Secondly, a die on the table is free information, but it's a lesser authority than what the player who put it there SAID he meant. This is why we don't use dice for life counters at competitive events.
I would first investigate the player communication violation. 'Draw a card' sounds like the imperative to me, because in English when we omit the subject, that implies 'you.' This sounds pretty similar to "Esper Charm targetting myself." In that case, since the Jace player said "[you] draw" and ticked the die down, then he puts a card back OR we tick the die up to 5. One of those two actions will put the game state into sync with what he communicated. I think the second would be more agreeable, but the first is probably more consistent.
GRV to the Jace player's opponent, put a card back. Advise to the Jace player to be a little more clear to help avoid these situations, and his opponent to clarify before proceeding in the future.
The two different draw abilities on Jace allow for some unfortunate ambiguity. Small details could have been included to avoid the problem altogether. Simply adjusting a die is subtle.
Best suggestions for players to help avoid these cases :
* Jace player could have stated "I draw?" or more clearly, "Jace's -1 on me?"
* The opponent could have double checked the die, or clarified with his opponent which ability was utilized.
First thing I want to point out that no one else has really touched upon is the REL of the event. This is a GP people, these people should damn well know what they are doing. So this would be operating under PRO REL I'd be assuming.

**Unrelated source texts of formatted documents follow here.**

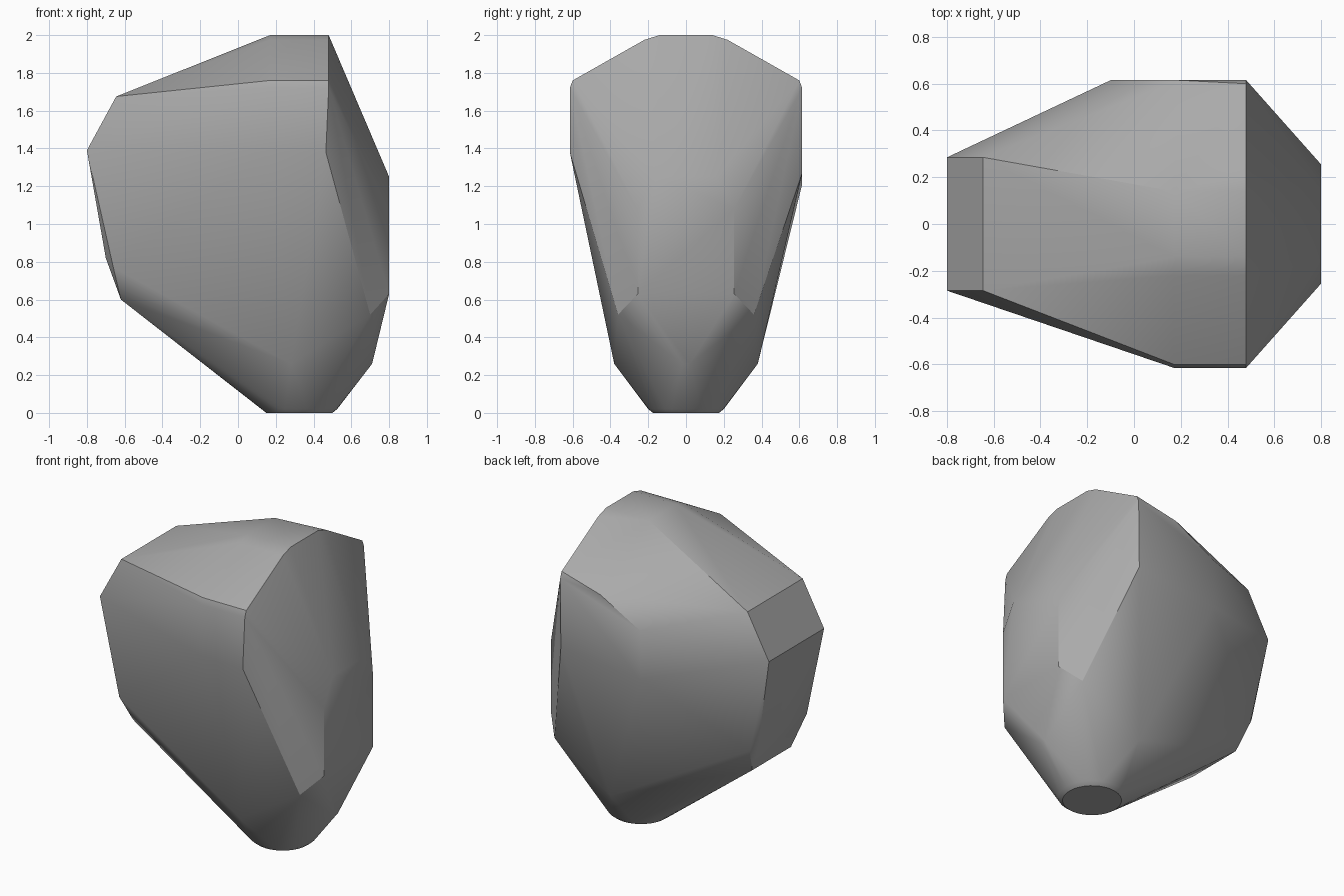
import bpy, bmesh, math

if "Cube" in bpy.data.objects:
    bpy.data.objects.remove(bpy.data.objects["Cube"])

stone = bpy.data.materials.new("grey stone")
stone.use_nodes = True
grey = (0.4, 0.4, 0.4, 1)
stone.diffuse_color = grey
stone.node_tree.nodes["Principled BSDF"].inputs["Base Color"].default_value = grey


def both_sides(points):
    """Mirror points across the y = 0 plane."""
    return [(x, s * y, z) for x, y, z in points for s in (-1, 1)]


# rounded crown, drawn as a half profile (y, z)
crown = [(.615, 1.72), (.6, 1.76), (.3, 1.93), (.22, 1.975), (.14, 2)]
points = both_sides([(.48, y, z) for y, z in crown])
points += [(.17, -y, z) for y, z in crown] + [(.17, .14, 2), (.19, .615, 1.69)]

# front and back bulges
points += [(.465, -.615, 1.38), (.17, -.61, 1.38)]
points += [(.475, .615, 1.27), (-.1, .615, 1.53), (-.1, .615, 1.21)]

# blunt end on the low x side
points += both_sides([(-.645, .285, 1.675), (-.8, .285, 1.39),
                      (-.7, .25, .82), (-.66, .285, .77), (-.62, .2, .6)])

# flat panel on the high x side and its lower flare
points += both_sides([(.8, .16, 1.25), (.8, .255, 1.08), (.8, .255, .63),
                      (.7, .36, .52), (.71, .02, .26), (.28, .38, .26)])

# small round foot
for radius, z in ((.175, 0), (.2, .02)):
    for i in range(32):
        a = math.tau * i / 32
        points.append((.325 + radius * math.cos(a), radius * math.sin(a), z))

# wrap the corner points in one faceted body
bm = bmesh.new()
for p in points:
    bm.verts.new(p)
hull = bmesh.ops.convex_hull(bm, input=bm.verts)
bmesh.ops.delete(bm, geom=[v for v in bm.verts if not v.link_faces], context='VERTS')
bmesh.ops.dissolve_limit(bm, angle_limit=math.radians(1), verts=bm.verts, edges=bm.edges)
bmesh.ops.recalc_face_normals(bm, faces=bm.faces)
mesh = bpy.data.meshes.new("stone_body")
bm.to_mesh(mesh)
bm.free()
mesh.materials.append(stone)

body = bpy.data.objects.new("stone_body", mesh)
bpy.context.collection.objects.link(body)
bpy.context.view_layer.objects.active = body
body.select_set(True)
bpy.ops.object.shade_smooth_by_angle(angle=math.radians(30))
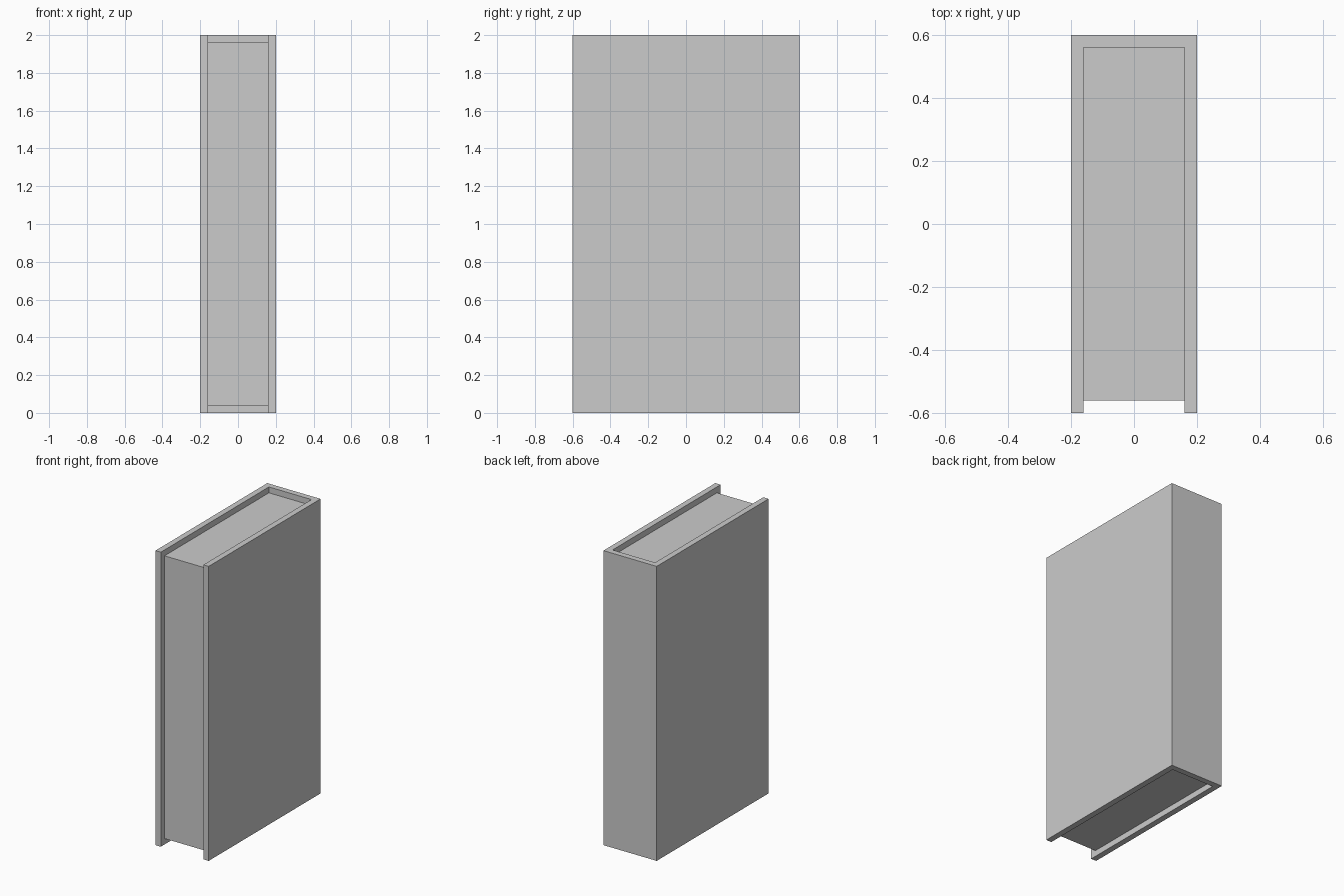
import bpy
import bmesh

if "Cube" in bpy.data.objects:
    bpy.data.objects.remove(bpy.data.objects["Cube"])

W, D, H = 0.4, 1.2, 2.0   # overall size
T = 0.04                  # cover thickness and page inset


def prism(name, profile, z0, z1):
    """Extrude a counter-clockwise xy outline from z0 up to z1."""
    bm = bmesh.new()
    base = bm.faces.new([bm.verts.new((x, y, z0)) for x, y in profile])
    top = bmesh.ops.extrude_face_region(bm, geom=[base], use_keep_orig=True)
    verts = [v for v in top["geom"] if isinstance(v, bmesh.types.BMVert)]
    bmesh.ops.translate(bm, verts=verts, vec=(0, 0, z1 - z0))
    bmesh.ops.recalc_face_normals(bm, faces=bm.faces)
    mesh = bpy.data.meshes.new(name)
    bm.to_mesh(mesh)
    bm.free()
    obj = bpy.data.objects.new(name, mesh)
    bpy.context.collection.objects.link(obj)
    return obj


x, y = W / 2, D / 2
xi, yi = x - T, y - T

# Cover: two boards joined by the spine at the back, as one U-shaped outline
prism("book_cover", [(-x, -y), (-xi, -y), (-xi, yi), (xi, yi),
                     (xi, -y), (x, -y), (x, y), (-x, y)], 0, H)

# Page block: recessed at top, bottom and fore-edge
prism("page_block", [(-xi, -yi), (xi, -yi), (xi, yi), (-xi, yi)], T, H - T)
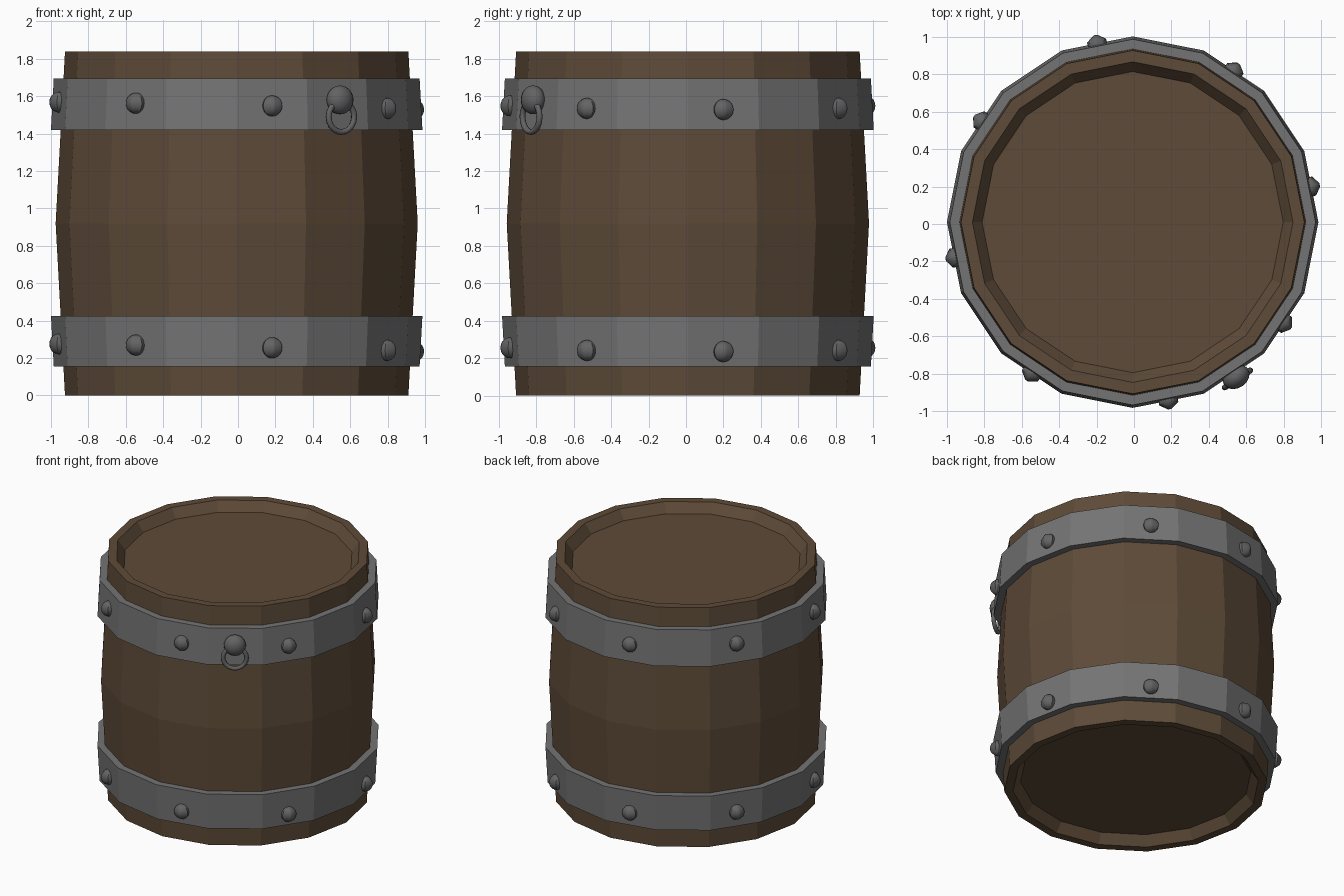
import bpy, bmesh, math
from mathutils import Matrix, Vector

if "Cube" in bpy.data.objects:
    bpy.data.objects.remove(bpy.data.objects["Cube"])

CENTRE = Vector((-0.007, 0.01, 0))
SIDES = 16


def material(name, rgb):
    m = bpy.data.materials.new(name)
    m.diffuse_color = (*rgb, 1)
    m.use_nodes = True
    m.node_tree.nodes["Principled BSDF"].inputs["Base Color"].default_value = m.diffuse_color
    return m


wood = material("brown wood", (0.112, 0.070, 0.040))
iron = material("grey iron", (0.175, 0.175, 0.175))
dark_iron = material("dark iron", (0.125, 0.125, 0.125))


def finish(bm, name, mat, smooth=None):
    bmesh.ops.recalc_face_normals(bm, faces=bm.faces[:])
    me = bpy.data.meshes.new(name)
    bm.to_mesh(me)
    bm.free()
    ob = bpy.data.objects.new(name, me)
    bpy.context.collection.objects.link(ob)
    me.materials.append(mat)
    if smooth:
        bpy.ops.object.select_all(action='DESELECT')
        ob.select_set(True)
        bpy.context.view_layer.objects.active = ob
        bpy.ops.object.shade_smooth_by_angle(angle=math.radians(smooth))
    return ob


def lathe(name, profile, mat, closed):
    """Turn an (r, z) profile around the barrel axis."""
    bm = bmesh.new()
    rings = []
    for r, z in profile:
        rings.append([bm.verts.new(CENTRE + Vector((
            r * math.cos(i * math.tau / SIDES),
            r * math.sin(i * math.tau / SIDES), z))) for i in range(SIDES)])
    pairs = list(zip(rings, rings[1:]))
    if closed:
        pairs.append((rings[-1], rings[0]))
    else:
        bm.faces.new(rings[0])
        bm.faces.new(rings[-1])
    for a, b in pairs:
        for i in range(SIDES):
            j = (i + 1) % SIDES
            bm.faces.new((a[i], a[j], b[j], b[i]))
    return finish(bm, name, mat)


def outward(degrees, r, z):
    """Frame on the barrel side whose local x axis points outward."""
    turn = Matrix.Rotation(math.radians(degrees), 4, 'Z')
    return Matrix.Translation(CENTRE + Vector((0, 0, z))) @ turn @ Matrix.Translation((r, 0, 0))


# Barrel body with recessed ends
lathe("barrel_body", [(0.805, 0.07), (0.857, 0), (0.918, 0), (0.968, 0.92),
                      (0.918, 1.838), (0.857, 1.838), (0.805, 1.768)], wood, False)

# Hoops, wider towards the belly
lathe("lower_hoop", [(0.91, 0.155), (0.978, 0.155), (0.993, 0.425), (0.93, 0.425)], iron, True)
lathe("upper_hoop", [(0.93, 1.42), (0.993, 1.42), (0.978, 1.695), (0.91, 1.695)], iron, True)

# Rivets with a narrow flat strip down the front
for level, base in (("lower", 0.255), ("upper", 1.548)):
    for k in range(8):
        angle = 11.25 + 45 * k
        bm = bmesh.new()
        bmesh.ops.create_uvsphere(bm, u_segments=8, v_segments=10, radius=0.056,
                                  matrix=Matrix.Rotation(math.radians(22.5), 4, 'Z'))
        for v in bm.verts:
            if abs(v.co.y) < abs(v.co.x) * 0.6:
                v.co.y *= 0.42
        # heights drift slightly around the barrel
        z = base - 0.02 * math.cos(math.radians(angle - 11.25))
        bmesh.ops.transform(bm, matrix=outward(angle, 0.968, z), verts=bm.verts[:])
        finish(bm, f"{level}_rivet_{k + 1}", dark_iron, 40)

# Handle knob
bm = bmesh.new()
bmesh.ops.create_uvsphere(bm, u_segments=16, v_segments=12, radius=1)
bmesh.ops.transform(bm, matrix=outward(303.75, 0.995, 1.58)
                    @ Matrix.Diagonal((0.06, 0.077, 0.077, 1)), verts=bm.verts[:])
finish(bm, "handle_knob", dark_iron, 40)

# Handle ring hanging from the knob
bm = bmesh.new()
MAJOR, MINOR, N, M = 0.082, 0.016, 20, 8
grid = []
for i in range(N):
    a = i * math.tau / N
    row = []
    for j in range(M):
        b = j * math.tau / M
        r = MAJOR + MINOR * math.cos(b)
        row.append(bm.verts.new((MINOR * math.sin(b), r * math.cos(a), r * math.sin(a))))
    grid.append(row)
for i in range(N):
    for j in range(M):
        p, q = grid[i], grid[(i + 1) % N]
        bm.faces.new((p[j], q[j], q[(j + 1) % M], p[(j + 1) % M]))
bmesh.ops.transform(bm, matrix=outward(303.75, 1.008, 1.49), verts=bm.verts[:])
finish(bm, "handle_ring", dark_iron, 60)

First thing I see is a communication issue. The rolling down of the die from 3 to 2 is a clear selection of the -1 ability. The supporting statement and I quote of "draw a card" is highly ambiguous. Does it mean AP draws or OP draws. From my experiences on the OP side of a similar activation, as a player I must make sure all players are aware of the game state and the targeting choices. AP should have specified target and when he did not, OP should have required specification before resolution. (I play Vintage, I'm finicky about timing/specifications/responses because there are so many ways to interfere with things up more so than in any other format).
In an ideal world, I would want to take both players aside individually to determine what they thought was happening. My strategy here would be to rule out a PCV. However this IS a PRO REL event, Starwarer's first paragraph pretty much said it. I would be slapping a game loss on OP but I would also be placing a warning on AP for PCV about not being clear. As if i recall correctly, a player receiving multiple warnings for the same offense then can have them upgraded to a game loss.
I'll say it again. It's a GP, it's not your local FNM, there are arsehole players out there. The IPG is designed to provide a consistent guideline on this sort of thing. There is also a reason why there are various grades of REL. PRO REL means exactly that, serious prizes, serious event, if you are here then you should know how to play, play clearly AND know how to watch your opponent and when to call judge.
Day 1 of a GP is actually run at Competitive REL, Day 2 is Professional.
I don't necessarily disagree with your thoughts, I just thought I would point this out 🙂
Touché, I was operating there under the understanding that GP & PT titled events were all run at the PRO REL for the entire event unless stated otherwise in the pre-event announcements.
Cheers for the heads up. 🙂